(Saved data entries)
*** Begin section ***
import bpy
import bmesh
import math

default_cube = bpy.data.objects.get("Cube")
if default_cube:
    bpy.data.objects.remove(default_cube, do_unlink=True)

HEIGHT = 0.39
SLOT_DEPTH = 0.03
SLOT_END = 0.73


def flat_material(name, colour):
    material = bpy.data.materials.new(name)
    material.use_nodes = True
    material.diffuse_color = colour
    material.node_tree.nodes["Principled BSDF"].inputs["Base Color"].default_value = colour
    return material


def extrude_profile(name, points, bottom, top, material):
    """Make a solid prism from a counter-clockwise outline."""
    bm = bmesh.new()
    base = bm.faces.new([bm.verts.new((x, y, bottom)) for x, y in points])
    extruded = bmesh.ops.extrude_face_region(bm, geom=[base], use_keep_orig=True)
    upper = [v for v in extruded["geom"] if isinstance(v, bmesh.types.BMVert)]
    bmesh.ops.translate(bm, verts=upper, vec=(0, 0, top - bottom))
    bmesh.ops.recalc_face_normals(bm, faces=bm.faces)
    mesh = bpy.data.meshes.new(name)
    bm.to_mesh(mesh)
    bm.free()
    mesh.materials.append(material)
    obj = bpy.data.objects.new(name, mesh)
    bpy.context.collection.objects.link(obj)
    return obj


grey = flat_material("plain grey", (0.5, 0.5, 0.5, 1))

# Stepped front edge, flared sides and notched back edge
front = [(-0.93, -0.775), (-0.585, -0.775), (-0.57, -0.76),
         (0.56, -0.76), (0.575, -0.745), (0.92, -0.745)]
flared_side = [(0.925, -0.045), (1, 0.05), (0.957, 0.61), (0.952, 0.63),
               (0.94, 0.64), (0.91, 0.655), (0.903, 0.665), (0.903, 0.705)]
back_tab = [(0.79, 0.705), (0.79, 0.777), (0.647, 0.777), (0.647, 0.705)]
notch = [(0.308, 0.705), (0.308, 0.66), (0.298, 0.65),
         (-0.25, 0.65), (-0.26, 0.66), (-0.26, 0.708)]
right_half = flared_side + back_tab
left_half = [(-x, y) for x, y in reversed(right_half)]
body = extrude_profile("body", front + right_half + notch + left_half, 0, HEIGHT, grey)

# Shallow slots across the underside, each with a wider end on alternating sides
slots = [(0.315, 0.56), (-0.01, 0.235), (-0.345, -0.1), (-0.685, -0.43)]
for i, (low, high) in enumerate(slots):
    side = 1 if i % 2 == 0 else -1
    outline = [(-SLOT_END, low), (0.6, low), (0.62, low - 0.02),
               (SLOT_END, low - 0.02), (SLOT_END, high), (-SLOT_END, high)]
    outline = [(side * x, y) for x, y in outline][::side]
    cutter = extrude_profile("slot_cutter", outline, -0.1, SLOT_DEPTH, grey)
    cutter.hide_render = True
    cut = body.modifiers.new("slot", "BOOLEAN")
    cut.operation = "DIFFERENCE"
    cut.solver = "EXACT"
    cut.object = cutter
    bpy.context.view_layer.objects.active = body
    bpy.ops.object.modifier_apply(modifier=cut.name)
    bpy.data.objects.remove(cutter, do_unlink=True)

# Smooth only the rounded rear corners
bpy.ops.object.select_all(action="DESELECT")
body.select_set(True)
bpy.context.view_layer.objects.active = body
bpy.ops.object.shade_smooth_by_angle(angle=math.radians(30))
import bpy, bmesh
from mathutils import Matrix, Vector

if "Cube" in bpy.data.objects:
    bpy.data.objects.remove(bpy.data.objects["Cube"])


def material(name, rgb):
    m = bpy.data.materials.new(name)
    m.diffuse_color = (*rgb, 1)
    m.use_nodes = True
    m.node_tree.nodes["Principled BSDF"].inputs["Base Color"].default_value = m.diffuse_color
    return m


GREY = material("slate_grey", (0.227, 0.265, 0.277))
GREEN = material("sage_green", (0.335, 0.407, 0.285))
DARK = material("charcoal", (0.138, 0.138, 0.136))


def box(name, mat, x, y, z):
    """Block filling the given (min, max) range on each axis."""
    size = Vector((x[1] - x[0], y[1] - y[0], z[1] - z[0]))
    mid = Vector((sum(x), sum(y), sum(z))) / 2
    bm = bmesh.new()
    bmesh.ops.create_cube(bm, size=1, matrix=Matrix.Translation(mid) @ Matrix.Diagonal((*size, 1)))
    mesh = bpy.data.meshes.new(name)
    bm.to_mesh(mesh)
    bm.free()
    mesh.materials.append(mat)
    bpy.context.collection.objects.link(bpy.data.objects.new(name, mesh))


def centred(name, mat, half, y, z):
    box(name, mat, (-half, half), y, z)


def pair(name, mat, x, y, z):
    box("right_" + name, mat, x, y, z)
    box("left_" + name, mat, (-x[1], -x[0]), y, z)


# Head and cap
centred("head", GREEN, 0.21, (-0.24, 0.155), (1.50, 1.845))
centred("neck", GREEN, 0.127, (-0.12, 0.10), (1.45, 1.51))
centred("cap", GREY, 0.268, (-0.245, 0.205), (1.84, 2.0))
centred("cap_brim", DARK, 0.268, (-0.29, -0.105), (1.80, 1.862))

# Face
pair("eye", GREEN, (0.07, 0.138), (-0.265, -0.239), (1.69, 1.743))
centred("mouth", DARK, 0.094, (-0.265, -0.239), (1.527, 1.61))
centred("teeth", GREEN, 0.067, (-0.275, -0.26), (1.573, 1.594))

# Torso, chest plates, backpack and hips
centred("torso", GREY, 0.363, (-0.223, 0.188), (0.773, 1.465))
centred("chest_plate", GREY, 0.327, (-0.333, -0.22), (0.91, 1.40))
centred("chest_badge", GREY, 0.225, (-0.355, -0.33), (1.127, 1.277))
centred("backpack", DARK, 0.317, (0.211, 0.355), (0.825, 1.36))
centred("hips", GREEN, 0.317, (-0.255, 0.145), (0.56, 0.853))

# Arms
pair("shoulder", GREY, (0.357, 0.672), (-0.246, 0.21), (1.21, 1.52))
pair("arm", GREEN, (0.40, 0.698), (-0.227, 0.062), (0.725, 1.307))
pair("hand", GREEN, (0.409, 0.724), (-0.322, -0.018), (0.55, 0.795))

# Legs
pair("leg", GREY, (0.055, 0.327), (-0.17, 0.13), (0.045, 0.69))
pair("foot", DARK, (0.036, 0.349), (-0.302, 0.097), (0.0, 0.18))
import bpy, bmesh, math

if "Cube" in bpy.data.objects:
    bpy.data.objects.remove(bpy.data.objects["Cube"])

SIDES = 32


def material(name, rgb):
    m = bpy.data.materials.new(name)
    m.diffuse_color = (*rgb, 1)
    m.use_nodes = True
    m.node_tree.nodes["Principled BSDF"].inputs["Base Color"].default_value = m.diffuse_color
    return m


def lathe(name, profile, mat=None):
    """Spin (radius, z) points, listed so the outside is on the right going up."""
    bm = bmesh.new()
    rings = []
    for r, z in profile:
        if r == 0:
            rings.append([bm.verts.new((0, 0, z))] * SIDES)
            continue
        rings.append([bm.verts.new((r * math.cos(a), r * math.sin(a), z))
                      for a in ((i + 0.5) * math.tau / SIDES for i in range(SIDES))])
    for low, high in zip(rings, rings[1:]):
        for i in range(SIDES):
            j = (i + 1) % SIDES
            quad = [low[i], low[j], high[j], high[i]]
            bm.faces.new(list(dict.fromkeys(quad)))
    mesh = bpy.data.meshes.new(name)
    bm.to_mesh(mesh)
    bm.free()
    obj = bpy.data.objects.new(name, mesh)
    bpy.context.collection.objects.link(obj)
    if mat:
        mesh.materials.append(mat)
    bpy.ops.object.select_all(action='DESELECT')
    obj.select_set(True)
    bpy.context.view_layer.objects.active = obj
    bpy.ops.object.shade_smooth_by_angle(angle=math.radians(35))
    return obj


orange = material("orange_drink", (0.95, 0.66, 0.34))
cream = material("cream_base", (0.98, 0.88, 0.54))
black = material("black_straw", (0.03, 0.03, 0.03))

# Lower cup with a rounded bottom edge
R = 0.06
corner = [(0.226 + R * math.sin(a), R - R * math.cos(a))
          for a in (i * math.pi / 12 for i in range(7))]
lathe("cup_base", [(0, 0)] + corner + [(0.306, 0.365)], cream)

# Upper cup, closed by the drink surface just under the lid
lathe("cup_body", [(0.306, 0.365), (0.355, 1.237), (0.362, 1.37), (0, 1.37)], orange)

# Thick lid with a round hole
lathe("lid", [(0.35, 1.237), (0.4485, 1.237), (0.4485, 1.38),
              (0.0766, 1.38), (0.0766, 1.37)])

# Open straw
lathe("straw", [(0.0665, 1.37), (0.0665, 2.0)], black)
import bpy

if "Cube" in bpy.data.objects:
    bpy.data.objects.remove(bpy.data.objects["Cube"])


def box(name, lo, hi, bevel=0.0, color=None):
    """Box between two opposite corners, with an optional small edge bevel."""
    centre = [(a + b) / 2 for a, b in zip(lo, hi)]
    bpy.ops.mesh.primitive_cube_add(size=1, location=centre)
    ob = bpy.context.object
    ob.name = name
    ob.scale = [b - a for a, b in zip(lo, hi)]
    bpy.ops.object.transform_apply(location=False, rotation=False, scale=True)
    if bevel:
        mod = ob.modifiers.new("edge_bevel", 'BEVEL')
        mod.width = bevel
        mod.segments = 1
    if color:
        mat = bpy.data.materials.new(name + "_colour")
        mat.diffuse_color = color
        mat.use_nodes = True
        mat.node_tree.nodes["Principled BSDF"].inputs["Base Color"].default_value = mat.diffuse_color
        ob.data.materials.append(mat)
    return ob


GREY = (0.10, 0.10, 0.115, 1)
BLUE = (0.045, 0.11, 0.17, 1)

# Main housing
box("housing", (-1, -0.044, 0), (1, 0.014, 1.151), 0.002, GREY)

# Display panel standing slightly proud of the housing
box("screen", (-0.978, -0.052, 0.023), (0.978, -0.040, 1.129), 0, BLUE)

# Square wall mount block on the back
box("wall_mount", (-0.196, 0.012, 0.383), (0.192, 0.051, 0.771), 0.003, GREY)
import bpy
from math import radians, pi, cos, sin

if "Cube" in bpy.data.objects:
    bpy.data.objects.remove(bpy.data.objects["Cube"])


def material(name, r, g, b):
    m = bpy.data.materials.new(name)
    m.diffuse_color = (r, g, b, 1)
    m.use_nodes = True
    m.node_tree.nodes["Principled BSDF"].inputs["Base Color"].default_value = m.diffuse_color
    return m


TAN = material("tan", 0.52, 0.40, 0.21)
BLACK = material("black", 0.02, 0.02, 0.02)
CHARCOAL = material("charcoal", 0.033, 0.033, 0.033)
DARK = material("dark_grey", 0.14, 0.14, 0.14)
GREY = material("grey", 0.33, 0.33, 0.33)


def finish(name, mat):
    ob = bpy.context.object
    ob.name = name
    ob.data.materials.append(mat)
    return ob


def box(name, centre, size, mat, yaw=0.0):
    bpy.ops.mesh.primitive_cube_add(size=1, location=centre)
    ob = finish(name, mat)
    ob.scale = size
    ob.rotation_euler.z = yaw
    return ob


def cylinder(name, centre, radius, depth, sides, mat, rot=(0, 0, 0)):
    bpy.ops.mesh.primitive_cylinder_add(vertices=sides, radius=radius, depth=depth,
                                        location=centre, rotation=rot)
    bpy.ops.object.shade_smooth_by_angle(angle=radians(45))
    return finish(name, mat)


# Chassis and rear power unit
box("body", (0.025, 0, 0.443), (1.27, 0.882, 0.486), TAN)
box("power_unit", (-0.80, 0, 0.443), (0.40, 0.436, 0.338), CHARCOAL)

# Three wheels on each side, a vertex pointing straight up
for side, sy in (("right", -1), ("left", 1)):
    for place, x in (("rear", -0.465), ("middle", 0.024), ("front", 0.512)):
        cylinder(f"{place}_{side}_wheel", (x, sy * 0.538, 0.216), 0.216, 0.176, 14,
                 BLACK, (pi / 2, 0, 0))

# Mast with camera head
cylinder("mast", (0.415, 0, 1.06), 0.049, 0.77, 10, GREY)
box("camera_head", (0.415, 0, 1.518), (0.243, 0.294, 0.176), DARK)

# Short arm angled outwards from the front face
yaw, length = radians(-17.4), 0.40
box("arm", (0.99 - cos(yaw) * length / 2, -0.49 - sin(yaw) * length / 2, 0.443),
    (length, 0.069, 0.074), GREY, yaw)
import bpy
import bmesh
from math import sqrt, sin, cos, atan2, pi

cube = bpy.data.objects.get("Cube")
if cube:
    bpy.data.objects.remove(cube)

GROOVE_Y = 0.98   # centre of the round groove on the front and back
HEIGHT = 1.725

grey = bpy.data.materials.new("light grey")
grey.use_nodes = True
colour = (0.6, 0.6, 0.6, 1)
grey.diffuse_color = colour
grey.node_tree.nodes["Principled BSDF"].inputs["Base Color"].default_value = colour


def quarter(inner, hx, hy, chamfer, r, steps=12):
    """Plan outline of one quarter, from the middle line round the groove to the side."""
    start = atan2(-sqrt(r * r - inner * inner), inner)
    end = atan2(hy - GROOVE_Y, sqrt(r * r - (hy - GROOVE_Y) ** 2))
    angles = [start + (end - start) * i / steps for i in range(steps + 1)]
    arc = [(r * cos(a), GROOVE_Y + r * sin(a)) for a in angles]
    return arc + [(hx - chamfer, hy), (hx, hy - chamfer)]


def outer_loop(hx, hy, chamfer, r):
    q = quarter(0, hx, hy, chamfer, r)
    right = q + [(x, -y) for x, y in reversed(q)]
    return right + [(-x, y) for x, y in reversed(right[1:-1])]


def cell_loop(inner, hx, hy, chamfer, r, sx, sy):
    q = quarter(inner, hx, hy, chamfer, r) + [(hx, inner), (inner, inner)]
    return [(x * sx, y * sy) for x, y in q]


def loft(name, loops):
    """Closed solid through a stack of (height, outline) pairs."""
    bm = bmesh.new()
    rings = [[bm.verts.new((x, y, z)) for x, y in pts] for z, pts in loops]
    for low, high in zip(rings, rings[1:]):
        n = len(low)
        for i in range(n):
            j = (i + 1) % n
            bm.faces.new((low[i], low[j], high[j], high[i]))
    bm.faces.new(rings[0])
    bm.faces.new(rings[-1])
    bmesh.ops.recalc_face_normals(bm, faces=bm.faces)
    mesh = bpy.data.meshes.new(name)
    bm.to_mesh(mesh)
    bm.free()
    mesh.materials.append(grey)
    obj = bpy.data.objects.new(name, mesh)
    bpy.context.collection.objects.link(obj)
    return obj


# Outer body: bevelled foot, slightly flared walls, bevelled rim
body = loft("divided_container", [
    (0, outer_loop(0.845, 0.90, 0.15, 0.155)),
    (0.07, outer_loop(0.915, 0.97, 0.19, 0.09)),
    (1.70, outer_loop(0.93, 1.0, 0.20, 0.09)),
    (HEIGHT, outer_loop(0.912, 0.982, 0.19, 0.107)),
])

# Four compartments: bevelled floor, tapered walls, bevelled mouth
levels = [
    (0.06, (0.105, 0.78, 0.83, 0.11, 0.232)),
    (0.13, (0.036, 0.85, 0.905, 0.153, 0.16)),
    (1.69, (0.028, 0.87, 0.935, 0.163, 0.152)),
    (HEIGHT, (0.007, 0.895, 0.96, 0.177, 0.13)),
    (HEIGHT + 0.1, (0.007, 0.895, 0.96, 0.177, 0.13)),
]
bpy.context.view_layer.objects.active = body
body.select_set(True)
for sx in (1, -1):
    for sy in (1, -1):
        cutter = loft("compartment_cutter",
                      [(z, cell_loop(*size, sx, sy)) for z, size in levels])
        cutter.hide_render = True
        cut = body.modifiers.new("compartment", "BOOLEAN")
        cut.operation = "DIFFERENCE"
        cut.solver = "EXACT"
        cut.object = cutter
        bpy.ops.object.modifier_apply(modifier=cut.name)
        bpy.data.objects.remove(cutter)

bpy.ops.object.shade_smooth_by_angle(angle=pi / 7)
*** End section ***
* [Exercise]: Return each line among the entries that holds the word "location".

* [Solution for this problem]:
    bpy.ops.mesh.primitive_cube_add(size=1, location=centre)
    bpy.ops.object.transform_apply(location=False, rotation=False, scale=True)
    bpy.ops.mesh.primitive_cube_add(size=1, location=centre)
                                        location=centre, rotation=rot)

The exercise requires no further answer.